Aisha Obomeghie, executive secretary, Joint Tax Board, (JTB) tax reforms have always been employed over the years however it seems to be one sided, concentrating mainly on collection.

She revealed that numerous taxes and levies are being collected by the three tiers of government most of which the JTB does not manage.

“The federal government collects 11 different taxes, the state government collects 19 different taxes while the local government collects 21 and the JTB does not administer up to 20 percent of the taxes,” she said

Read also: Ahead NES28, experts seek new approach to tax collection in Nigeria

Obomeghie recommended that the government sifts out the unnecessary taxes to 2 or 3 and also build up a database for taxing authorities to key into to collect the right amount of taxes.

She said the digital economy which has the prospects to boost tax revenue can be difficult to reach, but assured that the national data bank which will reduce the problem of tax evasion will soon be activated.

Taiwo Oyedele, Africa tax leader, PwC said taxes operate within the context of the economy noting that macroeconomic indices are not encouraging yet the national assembly keeps introducing new taxes although businesses are struggling whereas other countries are reducing corporate income tax rate to attract more investments.
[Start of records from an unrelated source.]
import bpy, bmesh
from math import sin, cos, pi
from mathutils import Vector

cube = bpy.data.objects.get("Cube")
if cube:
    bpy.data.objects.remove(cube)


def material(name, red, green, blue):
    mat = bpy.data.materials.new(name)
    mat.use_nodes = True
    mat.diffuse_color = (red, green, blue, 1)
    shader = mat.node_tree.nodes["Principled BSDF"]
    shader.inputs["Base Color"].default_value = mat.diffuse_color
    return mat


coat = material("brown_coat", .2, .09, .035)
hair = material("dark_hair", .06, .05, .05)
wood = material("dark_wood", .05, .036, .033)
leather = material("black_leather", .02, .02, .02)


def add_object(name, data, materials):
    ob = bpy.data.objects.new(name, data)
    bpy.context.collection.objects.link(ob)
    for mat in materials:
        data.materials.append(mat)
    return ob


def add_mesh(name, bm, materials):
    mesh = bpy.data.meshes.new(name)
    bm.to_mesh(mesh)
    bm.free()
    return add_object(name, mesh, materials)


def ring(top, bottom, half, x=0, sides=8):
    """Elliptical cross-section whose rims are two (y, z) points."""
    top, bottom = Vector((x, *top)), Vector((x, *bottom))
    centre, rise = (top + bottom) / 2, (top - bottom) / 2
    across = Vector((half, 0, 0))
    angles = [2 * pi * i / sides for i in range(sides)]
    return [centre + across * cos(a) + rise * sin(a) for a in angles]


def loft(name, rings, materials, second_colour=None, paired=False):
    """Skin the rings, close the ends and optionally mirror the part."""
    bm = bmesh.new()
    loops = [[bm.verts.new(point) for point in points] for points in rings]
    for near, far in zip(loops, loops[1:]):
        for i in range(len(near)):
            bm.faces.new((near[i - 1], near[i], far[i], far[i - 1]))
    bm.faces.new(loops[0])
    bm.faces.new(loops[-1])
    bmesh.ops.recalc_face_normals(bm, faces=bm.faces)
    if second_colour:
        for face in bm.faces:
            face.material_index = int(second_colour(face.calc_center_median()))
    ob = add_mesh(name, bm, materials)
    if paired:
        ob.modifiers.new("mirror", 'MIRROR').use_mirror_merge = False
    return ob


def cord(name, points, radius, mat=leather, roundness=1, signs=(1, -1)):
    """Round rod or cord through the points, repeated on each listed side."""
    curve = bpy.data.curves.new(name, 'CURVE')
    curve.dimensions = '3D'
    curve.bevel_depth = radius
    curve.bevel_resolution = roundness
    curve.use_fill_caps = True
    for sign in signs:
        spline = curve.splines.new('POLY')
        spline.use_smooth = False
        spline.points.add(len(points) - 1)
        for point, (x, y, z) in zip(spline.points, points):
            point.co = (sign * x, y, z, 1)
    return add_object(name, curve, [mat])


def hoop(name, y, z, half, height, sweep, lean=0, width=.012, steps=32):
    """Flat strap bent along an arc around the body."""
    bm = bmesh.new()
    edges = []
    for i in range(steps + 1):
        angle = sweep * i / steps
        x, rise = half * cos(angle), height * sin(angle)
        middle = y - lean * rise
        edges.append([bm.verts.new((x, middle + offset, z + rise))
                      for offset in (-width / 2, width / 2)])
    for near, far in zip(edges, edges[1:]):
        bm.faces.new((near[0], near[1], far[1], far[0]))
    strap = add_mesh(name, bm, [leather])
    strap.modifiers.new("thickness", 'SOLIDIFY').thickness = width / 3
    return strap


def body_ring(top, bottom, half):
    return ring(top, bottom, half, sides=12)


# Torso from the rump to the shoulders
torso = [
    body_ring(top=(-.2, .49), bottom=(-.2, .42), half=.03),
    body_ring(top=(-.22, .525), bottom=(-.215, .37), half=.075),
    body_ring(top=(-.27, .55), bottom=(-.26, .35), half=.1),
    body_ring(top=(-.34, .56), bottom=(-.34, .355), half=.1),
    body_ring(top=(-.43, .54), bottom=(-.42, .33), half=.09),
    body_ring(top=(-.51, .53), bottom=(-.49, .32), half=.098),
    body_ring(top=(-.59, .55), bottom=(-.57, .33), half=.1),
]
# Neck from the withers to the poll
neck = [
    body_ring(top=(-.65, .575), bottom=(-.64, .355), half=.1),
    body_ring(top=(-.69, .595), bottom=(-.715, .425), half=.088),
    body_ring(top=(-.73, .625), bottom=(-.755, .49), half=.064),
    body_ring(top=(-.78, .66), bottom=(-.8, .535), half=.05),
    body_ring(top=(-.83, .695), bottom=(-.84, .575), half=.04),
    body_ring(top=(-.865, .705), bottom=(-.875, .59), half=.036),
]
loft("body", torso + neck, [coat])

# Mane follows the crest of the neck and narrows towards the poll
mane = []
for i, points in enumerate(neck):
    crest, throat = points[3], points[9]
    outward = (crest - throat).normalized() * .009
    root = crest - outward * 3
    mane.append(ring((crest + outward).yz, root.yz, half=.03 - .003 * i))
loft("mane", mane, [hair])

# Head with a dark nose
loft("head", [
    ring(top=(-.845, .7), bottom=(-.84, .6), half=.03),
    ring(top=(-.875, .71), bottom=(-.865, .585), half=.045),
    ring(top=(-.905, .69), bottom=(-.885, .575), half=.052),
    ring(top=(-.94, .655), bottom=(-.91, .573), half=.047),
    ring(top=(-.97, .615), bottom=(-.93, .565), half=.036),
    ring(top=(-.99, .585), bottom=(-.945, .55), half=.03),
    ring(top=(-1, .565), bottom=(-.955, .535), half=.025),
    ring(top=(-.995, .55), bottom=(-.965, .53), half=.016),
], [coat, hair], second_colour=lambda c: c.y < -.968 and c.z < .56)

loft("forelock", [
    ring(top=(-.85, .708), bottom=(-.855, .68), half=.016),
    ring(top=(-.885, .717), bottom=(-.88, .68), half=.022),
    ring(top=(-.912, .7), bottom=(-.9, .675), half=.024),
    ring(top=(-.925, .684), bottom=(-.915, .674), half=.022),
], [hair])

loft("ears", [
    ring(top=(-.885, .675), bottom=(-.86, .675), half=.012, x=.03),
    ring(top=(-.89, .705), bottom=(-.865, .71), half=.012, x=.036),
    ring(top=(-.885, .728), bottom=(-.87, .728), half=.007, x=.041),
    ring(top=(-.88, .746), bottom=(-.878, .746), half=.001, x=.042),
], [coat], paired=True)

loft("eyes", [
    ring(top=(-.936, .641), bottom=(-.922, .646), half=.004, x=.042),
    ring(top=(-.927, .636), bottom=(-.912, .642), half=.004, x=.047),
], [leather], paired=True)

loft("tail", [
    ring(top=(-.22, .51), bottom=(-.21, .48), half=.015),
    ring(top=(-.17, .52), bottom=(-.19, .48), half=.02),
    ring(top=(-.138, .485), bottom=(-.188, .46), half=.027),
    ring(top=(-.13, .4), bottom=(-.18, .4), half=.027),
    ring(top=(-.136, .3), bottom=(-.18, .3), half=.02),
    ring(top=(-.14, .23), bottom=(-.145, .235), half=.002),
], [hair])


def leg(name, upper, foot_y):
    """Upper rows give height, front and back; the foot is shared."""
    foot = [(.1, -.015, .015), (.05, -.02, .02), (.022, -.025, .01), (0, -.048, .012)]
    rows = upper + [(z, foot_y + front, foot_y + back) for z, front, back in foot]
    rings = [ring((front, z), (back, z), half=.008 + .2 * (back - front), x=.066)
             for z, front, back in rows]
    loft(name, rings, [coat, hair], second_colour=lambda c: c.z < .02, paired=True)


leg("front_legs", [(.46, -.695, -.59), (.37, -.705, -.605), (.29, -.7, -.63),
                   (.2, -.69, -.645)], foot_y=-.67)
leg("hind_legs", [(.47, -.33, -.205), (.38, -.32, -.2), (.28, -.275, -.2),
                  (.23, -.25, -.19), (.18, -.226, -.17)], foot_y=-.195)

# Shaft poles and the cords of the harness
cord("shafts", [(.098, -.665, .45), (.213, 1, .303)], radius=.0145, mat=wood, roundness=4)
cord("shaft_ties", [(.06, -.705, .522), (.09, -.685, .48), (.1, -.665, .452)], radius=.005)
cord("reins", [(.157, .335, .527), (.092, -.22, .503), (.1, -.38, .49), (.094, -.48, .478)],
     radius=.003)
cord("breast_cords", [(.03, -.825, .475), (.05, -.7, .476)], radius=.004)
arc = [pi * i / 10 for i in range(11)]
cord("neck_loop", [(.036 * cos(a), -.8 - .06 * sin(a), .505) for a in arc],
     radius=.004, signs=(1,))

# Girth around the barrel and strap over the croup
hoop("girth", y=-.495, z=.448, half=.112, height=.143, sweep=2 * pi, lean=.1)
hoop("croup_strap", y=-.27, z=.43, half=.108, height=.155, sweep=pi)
“We also have multiple agencies trying to collect revenue leading to inefficiencies and tax morale is low, some politicians don’t have tax clearance certificate, many MDAs are not tax compliant, Nigeria taxes poverty and it cannot become rich through this because it has ripple effects on other parts of the economy ,” he said.

Rajul Awasthi, Senior Public Sector Specialist and Co-lead of the Domestic Resource Mobilization Global Solutions Group at the World Bank said from the public finance perspective, the government of Nigeria is facing an existential crises.

“Federation revenue are predicted to be significantly lower in 2022 due to the draining impact of the fuel subsidy, there is a need to rationalize tax expenditures, also the PMS subsidy regime should be moving towards full elimination by 2024,” he said.

Segun Ajayi-Kadir, Director-General, Manufacturers Association of Nigeria (MAN), said Nigeria needs money but some critical things need to be considered when imposing taxes such as the structure and status of the economy.

“We need to widen the tax net rather than increasing the tax base, we need to promote harmonization of taxes to attract more investment and there is need for enhanced consultation with stakeholders between the private and public sector before directives are implemented,” Ajayi-Kadiri, represented by Oluwasegun Osidipe, Director of Research and Advocacy, MAN said.

The 28th edition of the Nigerian Economic Summit is scheduled to hold from the 24th to 25th of October at Transcorp Hilton Abuja and via Zoom, with the theme 2023 and beyond; priorities for shared prosperity.